Volodymyr Zelenskiy is already President of Ukraine, albeit in the TV-show Servant of the People, a satirical critique of the current state of the country’s politics. In reality, he has no experience in politics and a vague platform. These unimpressive, yet boldly anti-establishment credentials resulted in him rocketing to first place in the polls and most likely first place victor in the first round election.

The Chocolate King - Petro Poroshenko:

The incumbent president and oligarch Petro Poroshenko is in a dead-heat with Yulia Tymoshenko for second place in the first round of the election. His slogan “Army, Language, Faith” and his provocative, yet failed attempt to declare martial law after the Kerch Strait Incident - in which Poroshenko ordered several Ukrainian naval ships to sail through the strait connecting the Black Sea to the Azov Sea and the Russian coast guard illegally attacked the boats and detained the crew - were appeals to nationalist, conservative voters. He remains committed to the reforms begun during his presidency, though he himself faces accusations of corruption. The biggest problem facing Poroshenko is his incumbency at a time when Ukrainians overwhelmingly lack confidence in the establishment.

Third Time's the Charm - Yulia Tymoshenko:

Twice Ukrainian Prime Minister between 2005 and 2010 and twice a failed Ukrainian presidential candidate, Yulia Tymoshenko is running for the presidency once more. Like Poroshenko, Tymoshenko has competed in the political arena since the 1990s, but has remained a committed reformer throughout.
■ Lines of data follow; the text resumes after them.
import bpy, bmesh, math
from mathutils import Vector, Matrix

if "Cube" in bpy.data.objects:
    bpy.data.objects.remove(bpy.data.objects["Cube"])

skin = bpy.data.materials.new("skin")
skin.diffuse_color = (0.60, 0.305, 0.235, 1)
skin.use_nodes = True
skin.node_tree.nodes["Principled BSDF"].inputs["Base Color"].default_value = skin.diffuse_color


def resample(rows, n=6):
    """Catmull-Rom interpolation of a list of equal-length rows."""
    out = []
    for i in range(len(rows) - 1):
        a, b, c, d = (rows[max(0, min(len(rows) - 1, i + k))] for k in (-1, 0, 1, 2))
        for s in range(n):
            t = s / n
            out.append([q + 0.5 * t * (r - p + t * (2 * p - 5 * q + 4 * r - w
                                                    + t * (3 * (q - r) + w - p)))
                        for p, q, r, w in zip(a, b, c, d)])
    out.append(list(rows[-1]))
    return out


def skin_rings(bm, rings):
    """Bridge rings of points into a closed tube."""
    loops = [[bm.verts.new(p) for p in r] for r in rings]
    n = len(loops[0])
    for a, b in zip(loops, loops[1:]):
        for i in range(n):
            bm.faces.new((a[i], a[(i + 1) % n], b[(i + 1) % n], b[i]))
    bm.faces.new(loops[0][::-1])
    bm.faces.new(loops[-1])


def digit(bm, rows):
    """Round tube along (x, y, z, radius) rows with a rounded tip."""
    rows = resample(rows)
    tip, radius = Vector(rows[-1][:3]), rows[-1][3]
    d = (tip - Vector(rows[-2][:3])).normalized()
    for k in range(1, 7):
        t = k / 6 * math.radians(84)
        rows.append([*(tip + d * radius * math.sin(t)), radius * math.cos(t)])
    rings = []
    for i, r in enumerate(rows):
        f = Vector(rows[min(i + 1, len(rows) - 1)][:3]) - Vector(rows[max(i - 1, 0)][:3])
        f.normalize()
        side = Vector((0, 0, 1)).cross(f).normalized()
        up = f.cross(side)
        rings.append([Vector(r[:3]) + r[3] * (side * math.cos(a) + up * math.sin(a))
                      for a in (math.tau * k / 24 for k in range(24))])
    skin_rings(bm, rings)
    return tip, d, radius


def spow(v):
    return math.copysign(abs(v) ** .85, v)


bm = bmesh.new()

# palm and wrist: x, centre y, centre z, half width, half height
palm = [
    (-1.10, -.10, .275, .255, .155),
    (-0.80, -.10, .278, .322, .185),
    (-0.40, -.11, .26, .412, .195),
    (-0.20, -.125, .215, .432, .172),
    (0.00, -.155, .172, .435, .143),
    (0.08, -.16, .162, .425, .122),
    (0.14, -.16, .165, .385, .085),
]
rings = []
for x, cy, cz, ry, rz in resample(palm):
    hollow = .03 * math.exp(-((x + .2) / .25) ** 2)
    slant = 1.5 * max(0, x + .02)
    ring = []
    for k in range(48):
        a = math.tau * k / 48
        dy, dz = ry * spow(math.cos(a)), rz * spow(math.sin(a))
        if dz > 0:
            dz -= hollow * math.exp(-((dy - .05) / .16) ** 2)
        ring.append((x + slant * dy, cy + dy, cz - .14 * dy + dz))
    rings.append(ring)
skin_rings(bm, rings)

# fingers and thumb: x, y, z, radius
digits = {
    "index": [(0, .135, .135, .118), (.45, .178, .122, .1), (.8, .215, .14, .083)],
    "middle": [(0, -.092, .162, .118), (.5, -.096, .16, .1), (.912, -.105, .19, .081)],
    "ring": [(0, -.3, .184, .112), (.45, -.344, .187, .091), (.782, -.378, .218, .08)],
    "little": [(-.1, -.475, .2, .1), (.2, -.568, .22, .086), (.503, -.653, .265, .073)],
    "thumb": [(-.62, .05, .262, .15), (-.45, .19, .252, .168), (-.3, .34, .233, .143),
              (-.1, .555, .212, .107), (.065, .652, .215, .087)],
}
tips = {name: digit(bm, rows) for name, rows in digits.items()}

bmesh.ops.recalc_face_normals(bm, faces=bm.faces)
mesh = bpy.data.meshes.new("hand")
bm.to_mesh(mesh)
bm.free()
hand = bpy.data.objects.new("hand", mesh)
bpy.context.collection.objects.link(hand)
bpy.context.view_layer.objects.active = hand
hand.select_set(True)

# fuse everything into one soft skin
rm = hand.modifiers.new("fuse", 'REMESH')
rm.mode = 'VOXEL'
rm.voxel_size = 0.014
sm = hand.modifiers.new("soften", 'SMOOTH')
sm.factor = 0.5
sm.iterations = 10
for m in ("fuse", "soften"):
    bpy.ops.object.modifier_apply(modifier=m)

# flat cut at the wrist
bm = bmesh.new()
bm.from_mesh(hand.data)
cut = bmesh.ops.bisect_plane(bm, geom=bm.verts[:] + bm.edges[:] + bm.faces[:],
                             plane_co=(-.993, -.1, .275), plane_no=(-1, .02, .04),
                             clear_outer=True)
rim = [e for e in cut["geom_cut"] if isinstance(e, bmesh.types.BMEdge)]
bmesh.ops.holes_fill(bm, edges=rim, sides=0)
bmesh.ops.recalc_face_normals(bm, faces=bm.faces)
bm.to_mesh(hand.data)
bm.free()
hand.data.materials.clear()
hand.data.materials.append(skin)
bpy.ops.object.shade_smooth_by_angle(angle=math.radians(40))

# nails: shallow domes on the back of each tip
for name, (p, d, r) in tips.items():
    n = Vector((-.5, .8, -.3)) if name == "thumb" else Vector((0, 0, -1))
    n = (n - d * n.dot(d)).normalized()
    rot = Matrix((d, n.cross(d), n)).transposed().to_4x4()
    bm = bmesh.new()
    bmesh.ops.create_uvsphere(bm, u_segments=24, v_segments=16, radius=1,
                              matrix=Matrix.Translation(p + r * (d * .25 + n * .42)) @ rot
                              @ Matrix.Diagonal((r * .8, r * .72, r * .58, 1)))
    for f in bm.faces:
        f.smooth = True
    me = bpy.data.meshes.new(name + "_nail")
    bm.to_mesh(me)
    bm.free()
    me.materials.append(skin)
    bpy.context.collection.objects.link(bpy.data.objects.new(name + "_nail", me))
During the reign of pro-Russian Ukrainian President Viktor Yanukovych, a court sentenced her to seven years in jail on allegedly trumped-up and false corruption charges. After the Maidan Revolution, the authorities released Tymoshenko. While Tymoshenko once polled first in the race, Zelenskiy pulled ahead into first while she sank into competing for second place with Poroshenko. As her star sank, her campaign grew more populist in its promises in an attempt to broaden her base.


Above All - Corruption:

9 percent of Ukrainians have confidence in their government. Since 2015, that number has never risen above 14 percent. This lack of confidence exceeds any other former Soviet republic and poses a challenge to whichever candidate becomes president. That 91 percent of Ukrainians believe corruption is rife in government helps explain their distrust of government.

Since the 2014 Maidan revolution overthrew pro-Russian Ukrainian President Viktor Yanukovych, anti-corruption efforts have steadily progressed. The state now makes more data available to the public, solicits bids for contracts via an online, more transparent system, and has closed some tax loopholes. Nonetheless, public perception of rife corruption is high because corruption remains endemic to Ukraine in part due to the influence of the oligarchs who dominate entire economic sectors.. The National Anti-Corruption Bureau of Ukraine (NABU) and the Specialized Anti-Corruption Prosecutor's Office (SAPO), which, respectively, investigate cases of corruption and try cases of corruption, have feuded throughout 2018. NABU accuses SAPO of interfering with investigations and engaging in corruption, both of which SAPO denies. These two bodies, meant to cooperate, are instead attacking each other.

Further progress on anti-corruption efforts will require the next Ukrainian president to build consensus among the elites and propose comprehensive reforms.

The Runner-up - The Economy:

Ukraine has nominally recovered from the devastating recession which followed the onset of war in the east of the country. The economy is growing at 3 percent and average monthly wages stand at Hr 9,042 ($331), well above the minimum wage. However, inflation stands at 10 percent, which negatively affects the value of that monthly wage and the reforms have yet to produce economic benefits for the average Ukrainian, many of whom remain dissatisfied with the standard of living.

The War in the East:

The ongoing, Russian-backed rebellion in the East, which has resulted in 13,000 dead and significant economic damage, hovers in the background during this election. Voters remain focused on which candidates will effectively fight corruption and improve their lot in life - not which candidate will better manage the stalemated war in the East.